This is the command-line equivalent to the password policy error shown in the Graphical User Interface (GUI) above. Specifically, the error occurs when choosing between the –NewPassword and –ExistingPassword options for the Set-SPManagedAccount PowerShell cmdlet, if a password has already been changed in Active Directory.

The resulting error message is:

Set-SPManagedAccount : The password does not meet the password policy requirements. Check the minimum password length, password complexity and password history requirements.

clip_image019

If the password has already been reset in Active Directory and just needs to be updated in SharePoint, use the –ExistingPassword parameter. If the password needs to be changed in both SharePoint and Active Directory, use the –NewPassword parameter.

References and More Reading

Comments
  • <p>I get error for this command:</p> <p>Set-SPManagedAccount -Identity $inputManagedAcct -ExistingPassword $inputPasswd –UseExistingPassword $true</p> <p>It works if i change it to:</p> <p>Set-SPManagedAccount -Identity $inputManagedAcct -ExistingPassword $inputPasswd</p>

  • <p>We offer a sharepoint add-ons (<a rel="nofollow" target="_new" href="http://www.sharepointadd-ons.com/sharepoint-password-change-expiration">www.sharepointadd-ons.com/sharepoint-password-change-expiration</a>) which can change password.</p> <p>With customizable e-mail notifications when password is about to expire.</p>
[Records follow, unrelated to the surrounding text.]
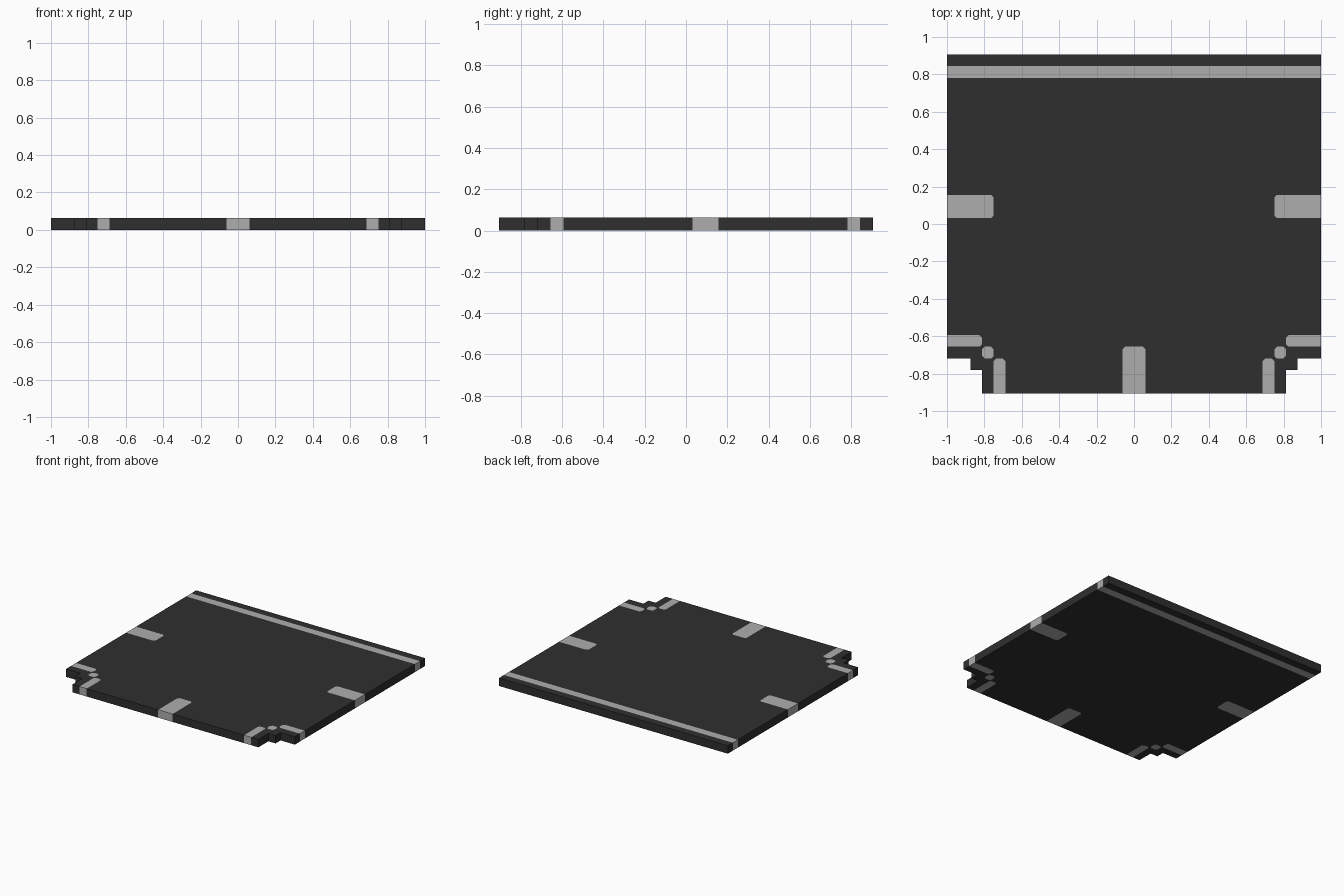
import bpy, bmesh

if "Cube" in bpy.data.objects:
    bpy.data.objects.remove(bpy.data.objects["Cube"])

CELL = 0.0625            # thickness and grid step
COLS, ROWS = 32, 29
ASPHALT, PAINT = 0, 1


def material(name, v):
    m = bpy.data.materials.new(name)
    m.diffuse_color = (v, v, v, 1)
    m.use_nodes = True
    m.node_tree.nodes["Principled BSDF"].inputs["Base Color"].default_value = m.diffuse_color
    return m


def is_notch(c, r):
    # stepped cut-outs at the two front corners
    return (c < 3 and r < 2) or (c < 2 and r == 2)


def is_paint(c, r):
    return (r == 27                        # long line along the back
            or (c < 4 and r in (15, 16))   # centre dashes at left and right
            or (c >= 15 and r < 4)         # centre dash at the front
            or (c == 4 and r < 3)          # stepped kerb lines at the corners
            or (c == 3 and r == 3)
            or (c < 3 and r == 4))


# flat grid of cells, mirrored left to right by the column rule
bm = bmesh.new()
verts = [[bm.verts.new(((i - COLS / 2) * CELL, (j - ROWS / 2) * CELL, CELL))
          for i in range(COLS + 1)] for j in range(ROWS + 1)]
for r in range(ROWS):
    for i in range(COLS):
        c = min(i, COLS - 1 - i)
        if is_notch(c, r):
            continue
        f = bm.faces.new((verts[r][i], verts[r][i + 1],
                          verts[r + 1][i + 1], verts[r + 1][i]))
        f.material_index = PAINT if is_paint(c, r) else ASPHALT
bmesh.ops.delete(bm, geom=[v for v in bm.verts if not v.link_faces], context='VERTS')


def is_paint_corner(v):
    painted = [f for f in v.link_faces if f.material_index == PAINT]
    if len(v.link_faces) != 4 or len(painted) not in (1, 2):
        return False
    return len(painted) == 1 or not set(painted[0].edges) & set(painted[1].edges)


# clip the painted corners with small asphalt diamonds
corners = [v for v in bm.verts if is_paint_corner(v)]
bmesh.ops.bevel(bm, geom=corners, offset=0.014, segments=1, affect='VERTICES')
for f in bm.faces:
    if f.calc_area() < 0.001:
        f.material_index = ASPHALT

mesh = bpy.data.meshes.new("road_tile")
bm.to_mesh(mesh)
bm.free()
mesh.materials.append(material("dark asphalt", 0.028))
mesh.materials.append(material("light grey paint", 0.42))
tile = bpy.data.objects.new("road_tile", mesh)
bpy.context.collection.objects.link(tile)

# thicken downwards to the ground; paint carries through to the sides and underside
slab = tile.modifiers.new("slab", 'SOLIDIFY')
slab.thickness = CELL
slab.offset = -1
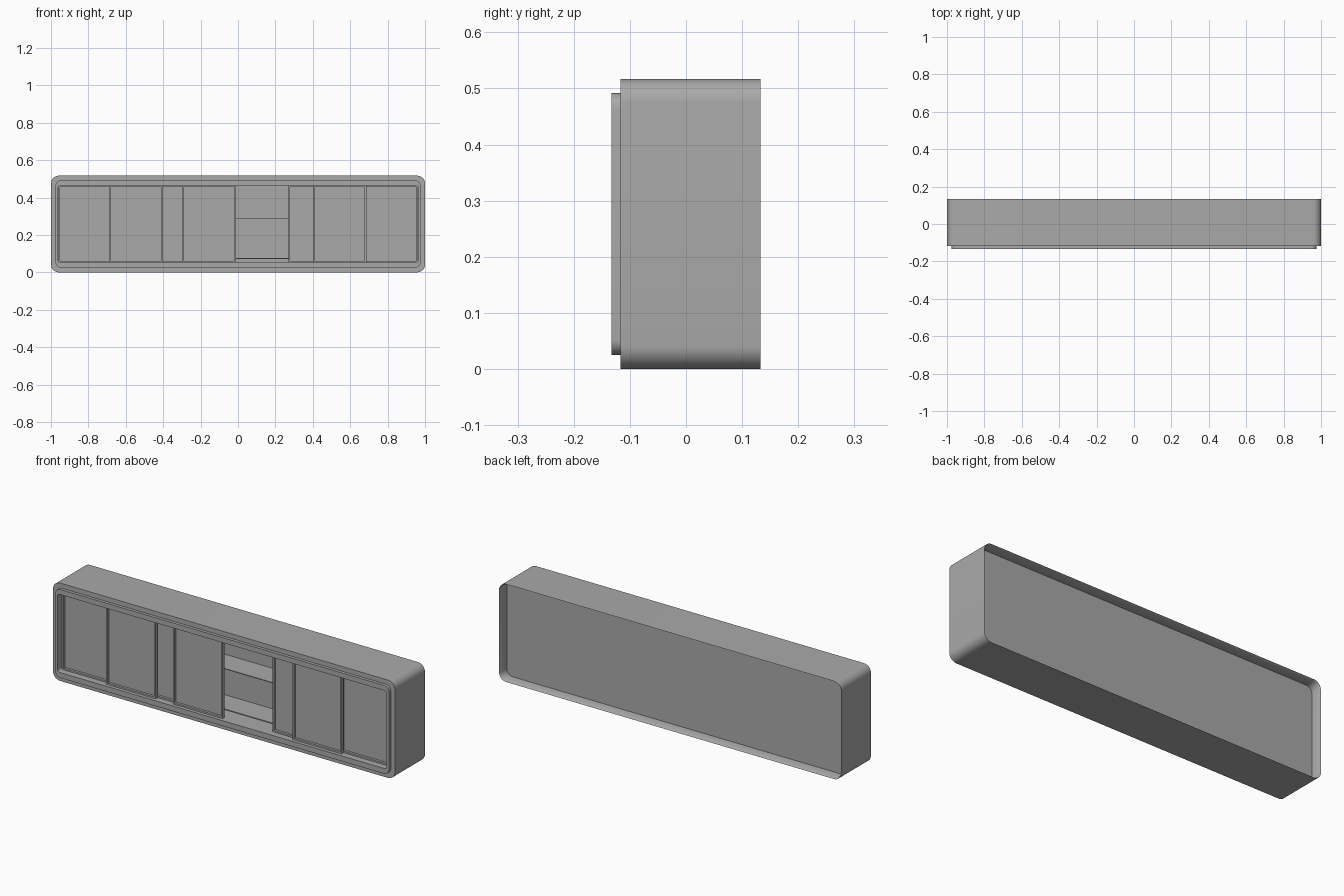
import bpy, bmesh, math

cube = bpy.data.objects.get("Cube")
if cube:
    bpy.data.objects.remove(cube, do_unlink=True)

grey = bpy.data.materials.new("plain_grey")
grey.use_nodes = True
colour = (0.4, 0.4, 0.4, 1)
grey.diffuse_color = colour
grey.node_tree.nodes["Principled BSDF"].inputs["Base Color"].default_value = colour


def make_object(name, bm):
    mesh = bpy.data.meshes.new(name)
    bm.to_mesh(mesh)
    bm.free()
    mesh.materials.append(grey)
    obj = bpy.data.objects.new(name, mesh)
    bpy.context.collection.objects.link(obj)
    return obj


def box(name, x0, x1, y0, y1, z0, z1, frame=0, recess=0):
    """Box; with a frame width, its front face gets a sunken panel."""
    bm = bmesh.new()
    bmesh.ops.create_cube(bm, size=1)
    for v in bm.verts:
        v.co.x = x0 if v.co.x < 0 else x1
        v.co.y = y0 if v.co.y < 0 else y1
        v.co.z = z0 if v.co.z < 0 else z1
    if frame:
        bm.normal_update()
        front = [f for f in bm.faces if f.normal.y < -0.9]
        bmesh.ops.inset_region(bm, faces=front, thickness=frame)
        # Straight walls down to the sunken panel
        panel = bmesh.ops.extrude_face_region(bm, geom=front)["geom"]
        bmesh.ops.delete(bm, geom=front, context="FACES_ONLY")
        for v in panel:
            if isinstance(v, bmesh.types.BMVert):
                v.co.y += recess
        bmesh.ops.recalc_face_normals(bm, faces=bm.faces)
    return make_object(name, bm)


def rounded_loop(bm, half, z0, z1, radius, y, steps=8):
    """Rounded rectangle in the xz plane, counted from the lower right corner."""
    corners = [(half, z0, 1, -1), (half, z1, 1, 1), (-half, z1, -1, 1), (-half, z0, -1, -1)]
    loop = []
    for i, (x, z, sx, sz) in enumerate(corners):
        for k in range(steps + 1):
            a = math.pi / 2 * (i - 1 + k / steps)
            loop.append(bm.verts.new((x + radius * (math.cos(a) - sx), y,
                                      z + radius * (math.sin(a) - sz))))
    return loop


# Housing: back panel, rear rim, outer wall, front rim, raised lip and hollow inside
TOP, LOW, HIGH, BACK = 0.517, 0.053, 0.465, 0.072
sections = [
    (0.994, 0.006, TOP - 0.006, 0.036, 0.077),
    (0.994, 0.006, TOP - 0.006, 0.036, 0.122),
    (1.0, 0.0, TOP, 0.042, 0.133),
    (1.0, 0.0, TOP, 0.042, -0.117),
    (0.975, 0.025, 0.492, 0.028, -0.117),
    (0.975, 0.025, 0.492, 0.028, -0.133),
    (0.962, LOW, HIGH, 0.012, -0.133),
    (0.962, LOW, HIGH, 0.012, BACK),
]
bm = bmesh.new()
loops = [rounded_loop(bm, *s) for s in sections]
bm.faces.new(loops[0][::-1])
bm.faces.new(loops[-1])
for a, b in zip(loops, loops[1:]):
    for i in range(len(a)):
        j = (i + 1) % len(a)
        bm.faces.new((a[i], a[j], b[j], b[i]))
housing = make_object("housing", bm)
bpy.ops.object.select_all(action="DESELECT")
housing.select_set(True)
bpy.context.view_layer.objects.active = housing
bpy.ops.object.shade_smooth_by_angle(angle=math.radians(30))

# Sliding doors on two tracks, leaving one open bay near the middle
tracks = {
    "front": (-0.115, [(-0.69, -0.402), (-0.30, -0.01), (0.40, 0.686)]),
    "rear": (-0.098, [(-0.961, -0.67), (-0.50, -0.21), (0.27, 0.56), (0.67, 0.961)]),
}
for track, (y, spans) in tracks.items():
    for i, (x0, x1) in enumerate(spans):
        box(f"{track}_door_{i + 1}", x0, x1, y, y + 0.017, LOW, HIGH, frame=0.012, recess=0.013)

# Shelves run the whole width behind the doors
box("lower_shelf", -0.96, 0.96, -0.06, BACK, 0.071, 0.077)
box("middle_shelf", -0.96, 0.96, -0.06, BACK, 0.287, 0.291)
Your comment has been posted.   Close
Thank you, your comment requires moderation so it may take a while to appear.   Close
Leave a Comment